When making child custody decisions, the court will always consider what is in the best interests of the child. In most situations, it will be in the child’s best interest to be exposed to both parents on a regular basis. That means that the default custody arrangement will almost always be shared custody of some type. However, when one parent’s words or actions threaten the child’s safety or well-being, shared custody may not be a good option. In those cases, your Utah child custody attorney will likely argue for sole custody.
Types of Sole Custody
There are two kinds of custody in Utah. You can have sole custody as to both forms, or you can have shared custody in one and not the other. These two kinds of custody include:
- Legal custody: When one parent has sole legal custody, he or she is the only person that can make decisions regarding the child’s education, healthcare, safety, religion, and daycare. The non-custodial parent may still receive information about these decisions, but they are not allowed to make the final decision in any of these critical aspects of the child’s life.
- Physical custody: This type of custody sets out where the child will physically reside. When one parent has this type of custody, the other parent will often be able to visit to spend time with the child. When health and safety are a concern, visitation may be supervised, or it may not be granted at all.
Triggering Sole Custody Arrangements
A variety of factors could trigger the court to grant sole custody to one parent over the other. Some unfortunately typical examples include:
- The parent has a history of mental instability
- There is a potential or history of domestic abuse toward the other parent or the child
- The other parent has an alcohol or drug abuse problem
- A history of inappropriate contact with minors, including exposing a child to unsafe situations
In some situations, sole custody may also be granted if one parent is entirely unwilling to “share” the child with the other parent. That is, they want to cut off the other parent from the child’s life entirely.
In other situations, the child’s physical, emotional, or psychological well-being is threatened because of exposure to the other parent’s living situation. This could include circumstances where the other parent does not have a stable, safe home, or where individuals living with the parent threaten the safety of the child, such as other children or partners.

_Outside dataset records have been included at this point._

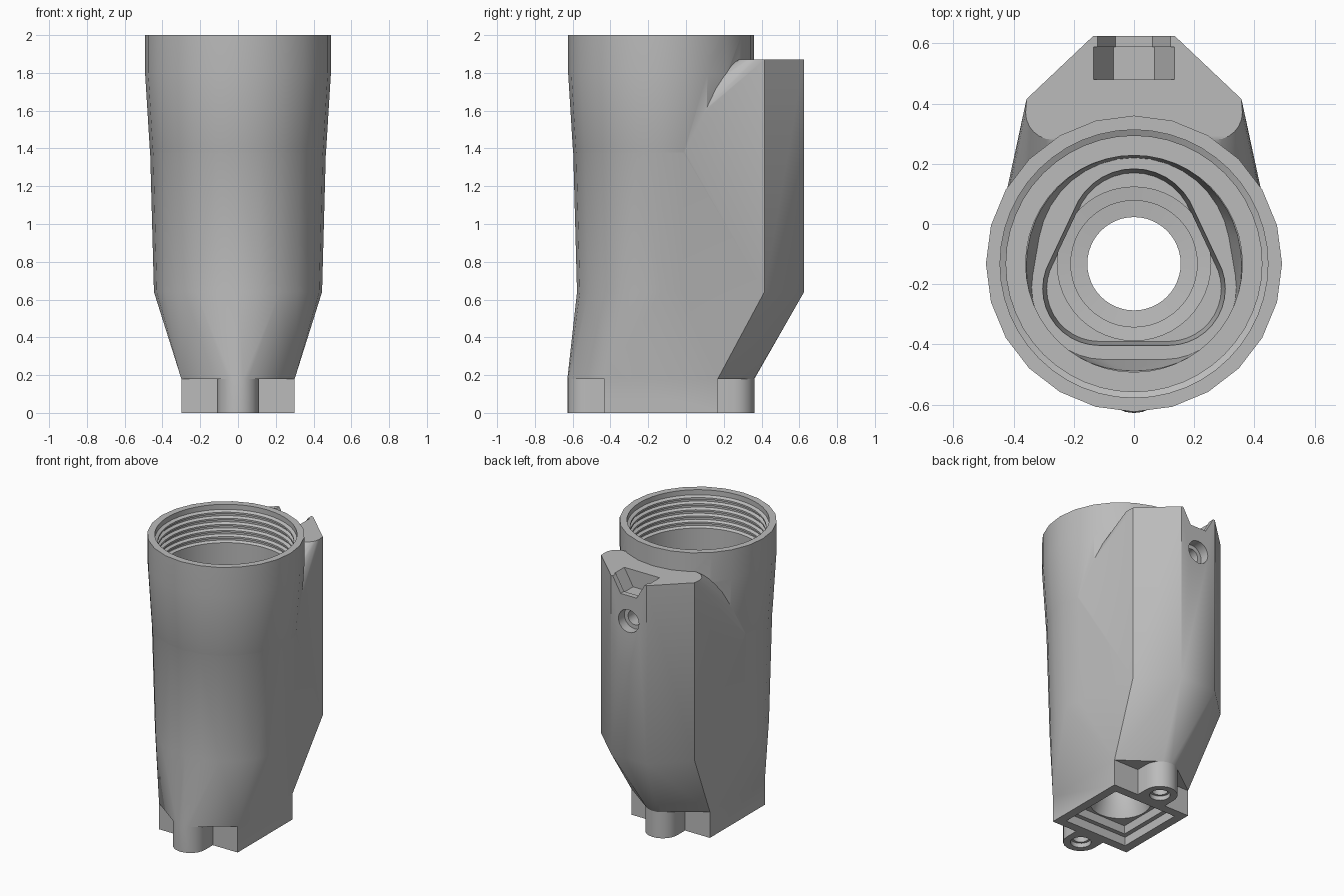
import bpy, bmesh
from math import sin, cos, pi

cube = bpy.data.objects.get("Cube")
if cube:
    bpy.data.objects.remove(cube, do_unlink=True)

grey = bpy.data.materials.new("mid_grey")
grey.use_nodes = True
grey.diffuse_color = (0.5, 0.5, 0.5, 1)
grey.node_tree.nodes["Principled BSDF"].inputs["Base Color"].default_value = (0.5, 0.5, 0.5, 1)

AXIS_Y = -0.132   # axis of the main tube
FRONT_SCREW, BACK_SCREW = -0.518, 0.252


def finish(bm, name):
    bmesh.ops.recalc_face_normals(bm, faces=bm.faces)
    mesh = bpy.data.meshes.new(name)
    bm.to_mesh(mesh)
    bm.free()
    mesh.materials.append(grey)
    obj = bpy.data.objects.new(name, mesh)
    bpy.context.collection.objects.link(obj)
    return obj


def ring(x, y, r, z, n=24):
    return [(x + r * cos(2 * pi * i / n), y + r * sin(2 * pi * i / n), z) for i in range(n)]


def ring_y(z, r, y, n):
    return [(r * cos(2 * pi * i / n), y, z + r * sin(2 * pi * i / n)) for i in range(n)]


def rect(half, z):
    return [(sx * half, AXIS_Y + sy * half, z) for sx in (-1, 1) for sy in (-1, 1)]


def hull(name, points):
    bm = bmesh.new()
    for p in points:
        bm.verts.new(p)
    bmesh.ops.convex_hull(bm, input=bm.verts)
    loose = [v for v in bm.verts if not v.link_faces]
    bmesh.ops.delete(bm, geom=loose, context='VERTS')
    bmesh.ops.dissolve_limit(bm, angle_limit=0.002, verts=bm.verts, edges=bm.edges)
    return finish(bm, name)


def lathe(name, profile, n):
    bm = bmesh.new()
    rings = [[bm.verts.new(p) for p in ring(0, AXIS_Y, r, z, n)] for r, z in profile]
    for a, b in zip(rings, rings[1:]):
        for i in range(n):
            j = (i + 1) % n
            bm.faces.new((a[i], a[j], b[j], b[i]))
    bm.faces.new(rings[0])
    bm.faces.new(rings[-1])
    return finish(bm, name)


def combine(target, tool, operation):
    mod = target.modifiers.new("combine", 'BOOLEAN')
    mod.operation = operation
    mod.solver = 'EXACT'
    mod.object = tool
    bpy.context.view_layer.objects.active = target
    bpy.ops.object.modifier_apply(modifier=mod.name)
    bpy.data.objects.remove(tool, do_unlink=True)


def wing(z):
    pts = []
    for s in (-1, 1):
        pts += [(s * 0.135, 0.625, z), (s * 0.357, 0.415, z)]
        pts += ring(s * 0.27, 0.37, 0.09, z)
    return pts


def waist(z):
    return wing(z) + ring(0, AXIS_Y, 0.445, z)


def boss(y, z):
    return ring(0, y, 0.11, z)


def lobes(z, top_y, top_r, side_x, side_y, side_r):
    pts = ring(0, top_y, top_r, z, 36)
    for s in (-1, 1):
        pts += ring(s * side_x, side_y, side_r, z, 36)
    return pts


# Outer body: tapered foot, main shell with rear wing, top tube
body = hull("housing", waist(0.64) + wing(1.87) + ring(0, AXIS_Y, 0.465, 1.38))
foot = hull("foot", waist(0.64) + rect(0.3, 0.18)
            + boss(FRONT_SCREW, 0.18) + boss(BACK_SCREW, 0.18))
tube = lathe("tube", [(0.44, 1.3), (0.466, 1.38), (0.492, 1.8), (0.492, 2.0)], 24)
base = hull("base", rect(0.3, 0) + rect(0.3, 0.18))
parts = [foot, tube, base]

# Screw bosses, joined to the square base
for y in (FRONT_SCREW, BACK_SCREW):
    inner = [(sx * 0.11, AXIS_Y, z) for sx in (-1, 1) for z in (0, 0.18)]
    parts.append(hull("screw_boss", boss(y, 0) + boss(y, 0.18) + inner))
for part in parts:
    combine(body, part, 'UNION')

# Threaded bore in the top
thread = [(0.445, 2.02), (0.445, 1.965)]
for i in range(5):
    z = 1.955 - 0.042 * i
    thread += [(0.425, z), (0.425, z - 0.012), (0.443, z - 0.02), (0.443, z - 0.032)]
thread += [(0.425, 1.745), (0.425, 1.38)]
cutters = [lathe("bore", thread, 48)]

# Round chamber easing into a three-lobed seat, then the throat
cutters.append(lathe("chamber", [(0.36, 1.4), (0.36, 0.7)], 48))
cutters.append(hull("chamber_taper", ring(0, AXIS_Y, 0.36, 0.72, 48)
                    + lobes(0.52, -0.1, 0.32, 0.1, -0.21, 0.24)))
cutters.append(hull("seat", lobes(0.54, -0.03, 0.215, 0.115, -0.215, 0.19)
                    + lobes(0.36, -0.03, 0.2, 0.115, -0.215, 0.175)))
cutters.append(lathe("throat", [(0.2, 0.08), (0.155, 0.2), (0.155, 0.28), (0.21, 0.285),
                                (0.21, 0.32), (0.255, 0.325), (0.255, 0.38)], 48))

# Stepped square opening underneath
cutters.append(hull("opening", rect(0.24, -0.02) + rect(0.24, 0.06)))
cutters.append(hull("opening_step", rect(0.215, 0.03) + rect(0.2, 0.11)))

# Screw holes
for y in (FRONT_SCREW, BACK_SCREW):
    cutters.append(hull("screw_hole", ring(0, y, 0.05, -0.02) + ring(0, y, 0.05, 0.25)))
    cutters.append(hull("countersink", ring(0, y, 0.065, -0.02) + ring(0, y, 0.065, 0.03)))

# Hexagonal notch in the wing and round hole in its back face
cutters.append(hull("nut_pocket", ring_y(1.87, 0.135, 0.48, 6) + ring_y(1.87, 0.135, 0.588, 6)))
cutters.append(hull("notch", ring_y(1.87, 0.122, 0.55, 6) + ring_y(1.87, 0.122, 0.7, 6)))
cutters.append(hull("rear_hole", ring_y(1.59, 0.078, 0.56, 24) + ring_y(1.59, 0.078, 0.7, 24)))
cutters.append(hull("rear_hole_core", ring_y(1.59, 0.05, 0.48, 24) + ring_y(1.59, 0.05, 0.6, 24)))
for cutter in cutters:
    combine(body, cutter, 'DIFFERENCE')

# Smooth curved walls, keep creases sharp
bm = bmesh.new()
bm.from_mesh(body.data)
bmesh.ops.remove_doubles(bm, verts=bm.verts, dist=0.0005)
bmesh.ops.dissolve_degenerate(bm, edges=bm.edges, dist=0.0005)
for face in bm.faces:
    face.smooth = True
for edge in bm.edges:
    edge.smooth = edge.calc_face_angle(pi) < pi / 6
bm.to_mesh(body.data)
bm.free()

Arguing for Sole Custody in Your Case
The Court can grant sole custody to a parent in virtually any situation where the child’s well-being is threatened in some way. It could be something as simple as the other parent refusing to take the child to school in the morning on a regular basis.
Your Utah child custody attorney will be able to help you gather and present evidence that shows your concern for your child’s well-being if you are trying to get sole custody. Call Emy A. Cordano, Attorney at Law for more information about how our office can help.